Prep Your Skin
If you are looking for the best canvas for applying your face, makeup artist Elle Leary advises switching to cream cleanser for low temperatures skin care. “They are richer in hydration and in general don’t have as many harsh detergents that make skin dryer.” In addition, to prevent patchiness, Leary suggests that her clients exfoliate three to four times weekly with a gentle facial scrub.
Use BB and CC Creams
Leary notes that getting that perfect makeup look can be harder in humid areas. “Makeup doesn’t really work the way you are used to- it has a tendency to stick to dry spots and not blend into the skin very well.” She suggests swapping out your regular foundation for “BB” and “CC” creams. These tinted moisturizers not only contain SPF, but are full of ingredients to ensure radiant skin and allowing the dermis to breathe, enhancing the natural glow of your skin. Another rule of thumb for skiing? Skip the blush, your cheeks will have a natural flush from the low temps.
Bold Eyes, Nude Lips
We hope barbie did her makeup right! If your ski date includes a Ken, you might want to play up the eyes and leave lips on the bare side. Lips tend to get chapped, dehydrated, and dry causing lipstick to settle into cracks and lines, not your best look. Also, remember to go with waterproof mascara and eyeliner to avoid raccoon eyes.
Dr. Howard Sobel, director of the New York Institute of Aesthetic Dermatology and Laser Surgery, has a way to head off the red, overly dry feeling your skin gets in windy locations. He attributes it to “a combination of very cold temperatures and low humidity causing a decrease in the natural oils found in the skin resulting in a dry, red irritated texture.” For exposed skin, the good doctor advises a generous layer of moisturizer with SPF 30 reapplied every two hours to keep skin soft and sun proof.
Use Blotting Papers
Skin can get oily, even in the coldest conditions. If you find yourself sporting a midday shine, Dr. Leary says blotting papers are a better idea than powders because they leave your skin with enough natural oil to protect from the elements.

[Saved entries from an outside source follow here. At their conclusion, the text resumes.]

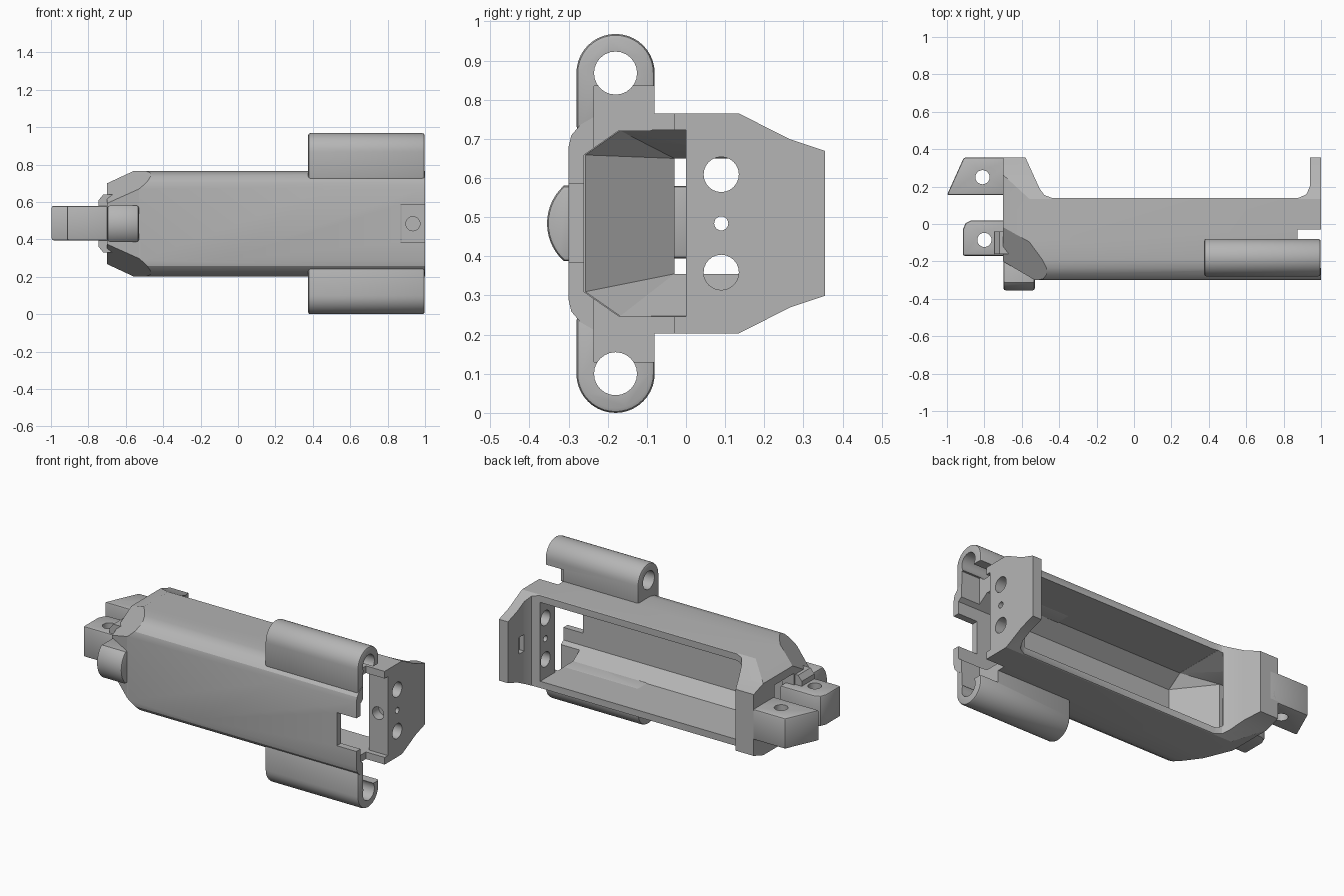
import bpy, bmesh, math
from mathutils import Vector

cube = bpy.data.objects.get("Cube")
if cube:
    bpy.data.objects.remove(cube)

MID = 0.484  # height of the symmetry plane

grey = bpy.data.materials.new("plain_grey")
grey.use_nodes = True
COLOUR = (0.46, 0.46, 0.46, 1)
grey.diffuse_color = COLOUR
grey.node_tree.nodes["Principled BSDF"].inputs["Base Color"].default_value = COLOUR


def finish(name, bm):
    bmesh.ops.recalc_face_normals(bm, faces=bm.faces)
    mesh = bpy.data.meshes.new(name)
    bm.to_mesh(mesh)
    bm.free()
    mesh.materials.append(grey)
    ob = bpy.data.objects.new(name, mesh)
    bpy.context.collection.objects.link(ob)
    return ob


def prism_bm(points, axis, lo, hi):
    """Extrude a flat outline along one axis."""
    place = {"x": lambda a, b, d: (d, a, b),
             "y": lambda a, b, d: (a, d, b),
             "z": lambda a, b, d: (a, b, d)}[axis]
    bm = bmesh.new()
    ends = [[bm.verts.new(place(a, b, d)) for a, b in points] for d in (lo, hi)]
    bm.faces.new(ends[0])
    bm.faces.new(ends[1][::-1])
    n = len(points)
    for i in range(n):
        j = (i + 1) % n
        bm.faces.new((ends[0][i], ends[0][j], ends[1][j], ends[1][i]))
    return bm


def prism(name, points, axis, lo, hi):
    return finish(name, prism_bm(points, axis, lo, hi))


def box(x0, x1, y0, y1, z0, z1):
    return prism("cutter", [(x0, y0), (x1, y0), (x1, y1), (x0, y1)], "z", z0, z1)


def arc(a, b, r, start=0, end=360, steps=24):
    angles = [math.radians(start + (end - start) * i / steps) for i in range(steps + 1)]
    if end - start == 360:
        angles.pop()
    return [(a + r * math.cos(t), b + r * math.sin(t)) for t in angles]


def rod(a, b, r, axis, lo, hi):
    return prism("cutter", arc(a, b, r), axis, lo, hi)


def mirrored(half):
    """Outline in y and z from (y, half height) pairs."""
    return [(y, MID + h) for y, h in half] + [(y, MID - h) for y, h in reversed(half)]


def bake(ob):
    graph = bpy.context.evaluated_depsgraph_get()
    mesh = bpy.data.meshes.new_from_object(ob.evaluated_get(graph))
    ob.modifiers.clear()
    ob.data = mesh


def boolean(ob, cutters, operation="DIFFERENCE"):
    for c in cutters:
        c.hide_render = True
        m = ob.modifiers.new("cut", "BOOLEAN")
        m.operation, m.object, m.solver = operation, c, "EXACT"
        bake(ob)
        bpy.data.objects.remove(c)


def soften(ob, width):
    m = ob.modifiers.new("edge", "BEVEL")
    m.width, m.segments, m.angle_limit = width, 2, math.radians(50)
    bake(ob)


def shave(bm, point, normal):
    """Remove everything beyond a plane and close the cut."""
    geom = bm.verts[:] + bm.edges[:] + bm.faces[:]
    cut = bmesh.ops.bisect_plane(bm, geom=geom, plane_co=point, plane_no=normal,
                                 clear_outer=True)["geom_cut"]
    edges = [e for e in cut if isinstance(e, bmesh.types.BMEdge)]
    bmesh.ops.edgeloop_fill(bm, edges=edges)


# Body: side outline crossed with the end outline
side = [(-.7, -.2), (-.53, -.3), (1, -.3), (1, .355), (.94, .355), (.94, .2), (.922, .158),
        (.88, .14), (-.44, .14), (-.48, .155), (-.505, .19), (-.58, .355), (-.7, .355)]
section = mirrored([(-.3, .195), (-.293, .225), (-.27, .252), (-.235, .272), (-.19, .281),
                    (.135, .281), (.265, .215), (.355, .185)])
body = prism("body", side, "z", 0, 1)
boolean(body, [prism("cutter", section, "x", -1, 1.2)], "INTERSECT")

# Tapered corners of the narrow end
bm = bmesh.new()
bm.from_mesh(body.data)
for s in (1, -1):
    shave(bm, Vector((-.48, -.3, MID + s * .225)), Vector((-.19, -.14, s * .24)))
    shave(bm, Vector((-.56, 0, MID + s * .281)), Vector((-.065, 0, s * .14)))
bmesh.ops.recalc_face_normals(bm, faces=bm.faces)
bm.to_mesh(body.data)
bm.free()

# Hollow trough, open at the back and the wide end
hollow = [(-.26, .175), (-.17, .238)]
trough = prism("cutter", mirrored(hollow + [(.5, .238)]), "x", -.46, .875)
mouth = prism("cutter", mirrored(hollow + [(0, .238)]), "x", .8, 1.2)

# Funnel narrowing to the window in the narrow end
bm = bmesh.new()
for y, z in mirrored(hollow + [(.16, .238)]):
    bm.verts.new((-.458, y, z))
for y in (-.03, .155):
    for z in (.355, .65):
        bm.verts.new((-.62, y, z))
bmesh.ops.convex_hull(bm, input=bm.verts)
funnel = finish("cutter", bm)
window = box(-.8, -.6, -.03, .154, .355, .65)

# Side gaps, front notch, screw holes and nut pocket of the end plate
cutters = [trough, mouth, funnel, window,
           box(.875, 1.2, -.235, -.03, .13, .835),
           box(.87, 1.2, -.4, -.2, .385, .585),
           rod(.935, MID, .038, "y", -.1, .06),
           box(.92, .97, .2, .25, MID - .05, MID + .05)]
for offset, radius in ((.125, .045), (0, .018), (-.125, .045)):
    cutters.append(rod(.09, MID + offset, radius, "x", .8, 1.2))
boolean(body, cutters)
parts = [body]

# Rounded hinge ears above and below
for name, s in (("upper_ear", 1), ("lower_ear", -1)):
    cap = [(y, MID + s * h) for y, h in arc(-.18, .384, .1, 0, 180, 20)]
    outline = [(-.08, MID + s * .236)] + cap + [(-.28, MID + s * .236)]
    ear = prism(name, outline, "x", .375, .998)
    soften(ear, .012)
    boolean(ear, [rod(-.18, MID + s * .384, .055, "x", .2, 1.2),
                  box(.875, 1.2, -.235, -.03, .13, .835)])
    parts.append(ear)

# Drilled mounting lugs on the narrow end
back = [(-1, .155), (-.64, .155), (-.64, .355), (-.91, .355)]
front = [(-.915, -.17), (-.64, -.17), (-.64, .02), (-.87, .02), (-.9, .005), (-.915, -.03)]
for name, outline, x, y in (("back_lug", back, -.81, .25), ("front_lug", front, -.8, -.085)):
    lug = prism(name, outline, "z", .395, .58)
    soften(lug, .01)
    boolean(lug, [rod(x, y, .038, "z", 0, 1)])
    parts.append(lug)

# Collar behind the front lug
collar = [(-.745, .36), (-.72, .33), (-.66, .33), (-.66, .64), (-.72, .64), (-.745, .61)]
parts.append(prism("lug_collar", collar, "y", -.16, -.04))

# Domed catch on the front of the narrow end
dome = arc(-.225, MID, .13, 132, 228, 14)
catch = prism("front_catch", [(-.17, .39)] + dome[::-1] + [(-.17, .58)], "x", -.698, -.53)
soften(catch, .012)
parts.append(catch)

# Smooth the curved walls, keep edges sharp
bpy.ops.object.select_all(action="DESELECT")
for ob in parts:
    ob.select_set(True)
bpy.context.view_layer.objects.active = body
bpy.ops.object.shade_smooth_by_angle(angle=math.radians(25))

Do tell us all about your skiing adventures. We love to hear it.